Gasworks presents Interlocutor, a major new commission by Nottingham-based artist Rachal Bradley, produced by Gasworks through the Freelands Gasworks Partnership, and developed in partnership with Kunstlerhaus Stuttgart.
Interlocutor began from the privacy of the artist’s studio at Gasworks, occupied during her residency from 3 July to 18 September 2017. Spiralling outward from there like an IUD, the project has become more public in stages, from private workshops such as The Erotics of Infrastructure to semi-public and public events, including a conversation between Bradley and her close friend, artist Patricia L Boyd, about Indebted Vision.

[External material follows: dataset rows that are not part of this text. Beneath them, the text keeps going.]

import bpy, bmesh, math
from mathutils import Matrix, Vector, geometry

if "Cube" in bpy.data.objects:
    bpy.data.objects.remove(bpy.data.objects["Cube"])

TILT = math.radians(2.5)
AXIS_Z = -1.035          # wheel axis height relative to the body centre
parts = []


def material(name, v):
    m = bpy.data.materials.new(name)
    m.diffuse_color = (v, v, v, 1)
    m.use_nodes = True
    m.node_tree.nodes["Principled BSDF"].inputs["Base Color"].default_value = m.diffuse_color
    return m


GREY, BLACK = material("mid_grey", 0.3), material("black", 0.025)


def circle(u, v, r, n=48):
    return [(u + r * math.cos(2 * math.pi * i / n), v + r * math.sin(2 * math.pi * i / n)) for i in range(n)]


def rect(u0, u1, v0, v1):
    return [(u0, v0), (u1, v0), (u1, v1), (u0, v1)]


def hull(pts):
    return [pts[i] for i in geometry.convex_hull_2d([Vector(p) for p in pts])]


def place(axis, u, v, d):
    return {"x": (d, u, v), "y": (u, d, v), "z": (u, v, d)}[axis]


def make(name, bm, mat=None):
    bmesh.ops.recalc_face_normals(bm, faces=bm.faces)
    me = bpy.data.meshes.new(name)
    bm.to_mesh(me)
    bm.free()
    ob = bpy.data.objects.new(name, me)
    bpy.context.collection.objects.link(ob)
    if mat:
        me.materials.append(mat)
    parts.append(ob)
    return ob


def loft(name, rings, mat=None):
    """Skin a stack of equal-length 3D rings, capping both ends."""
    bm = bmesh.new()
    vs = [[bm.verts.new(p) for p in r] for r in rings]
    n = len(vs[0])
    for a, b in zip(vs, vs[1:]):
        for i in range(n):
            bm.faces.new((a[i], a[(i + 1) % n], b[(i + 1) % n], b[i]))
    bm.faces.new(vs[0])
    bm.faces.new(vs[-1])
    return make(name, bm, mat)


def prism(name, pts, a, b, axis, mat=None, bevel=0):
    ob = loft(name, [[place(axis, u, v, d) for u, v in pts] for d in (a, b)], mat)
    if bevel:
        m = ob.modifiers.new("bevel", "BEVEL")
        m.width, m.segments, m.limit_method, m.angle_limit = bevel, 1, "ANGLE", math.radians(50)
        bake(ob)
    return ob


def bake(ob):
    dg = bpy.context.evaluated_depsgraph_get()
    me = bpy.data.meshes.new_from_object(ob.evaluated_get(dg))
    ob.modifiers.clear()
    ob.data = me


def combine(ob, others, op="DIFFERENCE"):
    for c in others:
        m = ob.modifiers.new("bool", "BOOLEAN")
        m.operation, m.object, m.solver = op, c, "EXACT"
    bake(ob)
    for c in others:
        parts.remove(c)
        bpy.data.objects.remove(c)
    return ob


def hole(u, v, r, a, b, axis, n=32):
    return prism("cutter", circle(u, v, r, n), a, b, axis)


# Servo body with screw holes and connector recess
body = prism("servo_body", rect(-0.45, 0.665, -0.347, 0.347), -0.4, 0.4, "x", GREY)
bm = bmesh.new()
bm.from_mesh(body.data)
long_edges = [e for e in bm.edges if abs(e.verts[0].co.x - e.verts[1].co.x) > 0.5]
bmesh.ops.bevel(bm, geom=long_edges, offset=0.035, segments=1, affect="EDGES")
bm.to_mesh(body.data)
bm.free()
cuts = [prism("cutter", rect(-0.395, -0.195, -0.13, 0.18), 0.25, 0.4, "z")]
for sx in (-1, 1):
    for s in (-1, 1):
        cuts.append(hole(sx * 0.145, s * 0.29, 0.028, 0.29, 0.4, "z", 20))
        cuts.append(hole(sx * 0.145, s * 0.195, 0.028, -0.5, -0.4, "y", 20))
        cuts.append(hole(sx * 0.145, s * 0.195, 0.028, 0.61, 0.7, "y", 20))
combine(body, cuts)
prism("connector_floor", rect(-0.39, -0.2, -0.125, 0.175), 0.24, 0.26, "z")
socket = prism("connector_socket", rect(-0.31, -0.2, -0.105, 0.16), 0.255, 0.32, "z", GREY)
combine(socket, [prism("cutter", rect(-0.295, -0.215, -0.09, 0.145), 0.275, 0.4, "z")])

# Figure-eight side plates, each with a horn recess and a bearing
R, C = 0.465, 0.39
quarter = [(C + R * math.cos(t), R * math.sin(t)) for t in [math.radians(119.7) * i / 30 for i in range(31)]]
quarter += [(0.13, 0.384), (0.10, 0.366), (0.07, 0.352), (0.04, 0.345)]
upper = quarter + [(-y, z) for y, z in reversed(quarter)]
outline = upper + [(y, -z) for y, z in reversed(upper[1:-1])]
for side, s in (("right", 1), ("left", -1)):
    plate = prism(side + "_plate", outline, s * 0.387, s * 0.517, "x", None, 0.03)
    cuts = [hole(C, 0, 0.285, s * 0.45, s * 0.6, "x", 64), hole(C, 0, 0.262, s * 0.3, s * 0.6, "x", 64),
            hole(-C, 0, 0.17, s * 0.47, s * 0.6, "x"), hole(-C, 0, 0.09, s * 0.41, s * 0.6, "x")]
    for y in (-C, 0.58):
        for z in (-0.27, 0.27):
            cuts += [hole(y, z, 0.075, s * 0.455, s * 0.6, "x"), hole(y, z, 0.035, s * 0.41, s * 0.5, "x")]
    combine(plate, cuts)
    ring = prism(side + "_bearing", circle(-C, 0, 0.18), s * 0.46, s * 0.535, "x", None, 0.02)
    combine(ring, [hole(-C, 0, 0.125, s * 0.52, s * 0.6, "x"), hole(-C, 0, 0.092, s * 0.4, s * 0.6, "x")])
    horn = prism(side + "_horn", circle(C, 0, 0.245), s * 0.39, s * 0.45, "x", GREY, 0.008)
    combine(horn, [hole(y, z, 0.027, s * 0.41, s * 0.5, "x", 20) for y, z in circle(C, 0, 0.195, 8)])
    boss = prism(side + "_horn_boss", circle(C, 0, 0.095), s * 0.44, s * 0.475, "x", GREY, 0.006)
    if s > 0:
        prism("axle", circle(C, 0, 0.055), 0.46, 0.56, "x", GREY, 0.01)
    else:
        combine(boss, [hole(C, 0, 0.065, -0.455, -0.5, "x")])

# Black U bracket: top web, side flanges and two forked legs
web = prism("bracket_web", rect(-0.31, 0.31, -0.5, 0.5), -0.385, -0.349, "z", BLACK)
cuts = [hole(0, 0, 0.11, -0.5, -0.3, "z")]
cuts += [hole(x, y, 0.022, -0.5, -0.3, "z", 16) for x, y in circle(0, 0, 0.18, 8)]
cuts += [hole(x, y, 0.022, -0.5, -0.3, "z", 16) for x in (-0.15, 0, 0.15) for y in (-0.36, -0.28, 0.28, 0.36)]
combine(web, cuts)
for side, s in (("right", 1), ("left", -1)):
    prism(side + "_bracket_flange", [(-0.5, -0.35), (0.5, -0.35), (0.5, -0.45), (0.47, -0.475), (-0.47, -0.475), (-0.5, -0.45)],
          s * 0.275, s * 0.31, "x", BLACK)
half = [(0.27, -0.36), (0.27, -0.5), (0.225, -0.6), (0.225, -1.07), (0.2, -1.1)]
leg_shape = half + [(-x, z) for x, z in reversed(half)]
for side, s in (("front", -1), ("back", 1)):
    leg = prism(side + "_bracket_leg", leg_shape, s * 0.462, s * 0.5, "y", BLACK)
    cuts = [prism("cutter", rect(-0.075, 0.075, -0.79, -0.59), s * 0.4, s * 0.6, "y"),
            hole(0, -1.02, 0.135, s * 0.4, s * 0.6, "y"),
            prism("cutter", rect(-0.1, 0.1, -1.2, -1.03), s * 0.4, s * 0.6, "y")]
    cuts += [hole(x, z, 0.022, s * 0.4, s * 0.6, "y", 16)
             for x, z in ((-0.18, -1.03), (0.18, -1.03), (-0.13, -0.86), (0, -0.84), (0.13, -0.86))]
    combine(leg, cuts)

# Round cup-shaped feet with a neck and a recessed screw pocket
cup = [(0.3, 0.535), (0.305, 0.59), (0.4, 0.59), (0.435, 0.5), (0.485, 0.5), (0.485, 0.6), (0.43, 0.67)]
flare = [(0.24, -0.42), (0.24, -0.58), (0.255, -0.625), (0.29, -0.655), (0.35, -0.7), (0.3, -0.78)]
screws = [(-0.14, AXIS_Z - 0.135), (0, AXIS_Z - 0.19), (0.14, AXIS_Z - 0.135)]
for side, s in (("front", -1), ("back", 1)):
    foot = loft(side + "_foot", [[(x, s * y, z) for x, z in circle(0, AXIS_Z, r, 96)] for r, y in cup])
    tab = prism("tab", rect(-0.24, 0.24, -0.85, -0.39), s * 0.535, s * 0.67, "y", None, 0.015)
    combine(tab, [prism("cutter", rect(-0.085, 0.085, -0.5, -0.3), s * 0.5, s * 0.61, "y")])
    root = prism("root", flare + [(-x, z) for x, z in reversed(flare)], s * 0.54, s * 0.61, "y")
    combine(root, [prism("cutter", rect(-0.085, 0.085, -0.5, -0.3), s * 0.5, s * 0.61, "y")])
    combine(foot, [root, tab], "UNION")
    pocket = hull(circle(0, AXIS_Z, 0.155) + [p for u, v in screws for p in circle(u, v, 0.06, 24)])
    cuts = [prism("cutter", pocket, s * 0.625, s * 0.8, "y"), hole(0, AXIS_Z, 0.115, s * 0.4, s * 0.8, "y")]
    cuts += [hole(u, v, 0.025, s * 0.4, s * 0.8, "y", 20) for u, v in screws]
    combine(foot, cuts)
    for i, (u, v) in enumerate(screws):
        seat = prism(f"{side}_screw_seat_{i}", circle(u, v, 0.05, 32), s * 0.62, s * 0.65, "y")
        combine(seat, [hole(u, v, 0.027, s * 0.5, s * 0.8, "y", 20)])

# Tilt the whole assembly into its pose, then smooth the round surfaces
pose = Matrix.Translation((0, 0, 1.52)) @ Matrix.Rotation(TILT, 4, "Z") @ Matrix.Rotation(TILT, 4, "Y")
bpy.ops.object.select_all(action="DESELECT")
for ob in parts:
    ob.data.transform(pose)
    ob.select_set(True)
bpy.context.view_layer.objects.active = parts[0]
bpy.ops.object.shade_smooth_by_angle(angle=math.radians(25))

Interlocutor continues in 2018 with Bradley’s solo exhibition, also titled Interlocutor, in which natural resin, infused with a bespoke herbal tonic, encases the gallery floor. Dispensed by the artist’s sister, medical herbalist Lucie Bradley, who will lead an ointment preparation workshop on 3 February; this tonic has a pending patent and trademark, Infinite Resistance™. Made following short interviews with all Gasworks’ permanent members of staff, in which they were asked questions about how the institution works and their roles within it, it is intended to remedy the organisation’s ailments. Set within the resin in the far gallery is an oversized washing machine-cum-projection booth.
In addition to these interior works, Bradley has designed a series of purpose-engineered, vacuum-formed units for Gasworks’ exterior walls, the organisation’s most public aspect. Their network of power cables encircle and penetrate the institution’s hidden entrails, including offices, corridors and a private terrace. Like armour, an intrusive prosthesis or an alarm system, these units transform the organisation into a negative ion generator, emitting negative ions throughout the building and surrounding areas.
An ion is a charged atom or molecule, charged because of an imbalance between the number of protons and electrons it contains. In nature, waterfalls and thunderstorms produce negative ions, and they are said to be good for your health, meaning that negative is actually positive. Amping up this inversion and materialising the production of this invisible force—tied up with contemporary wellness as much as Ancient Greek and Japanese philosophy—this intervention operates as a functioning metaphor for how value might be produced by different systems.
Finally, on 3 March 2018, Bradley will give a public reading of a new piece of critical writing, epic in form, which addresses altogether different negative energies: the irreversible mutations to human organisation and behaviour after 9/11. This text, which is currently being written, is driven by the artist’s obsession with Mike Piscitelli’s photograph of professional skateboarder Jason Dill standing with arms folded on a New York City street, the Twin Towers billowing smoke in the background at the beginning of a new millennium.
With thanks to additional support from Arts Council England, Cockayne—Grants for the Arts and the London Community Foundation; and Gasworks’ Exhibition Programme Supporter 2017-18, Catherine Petitgas.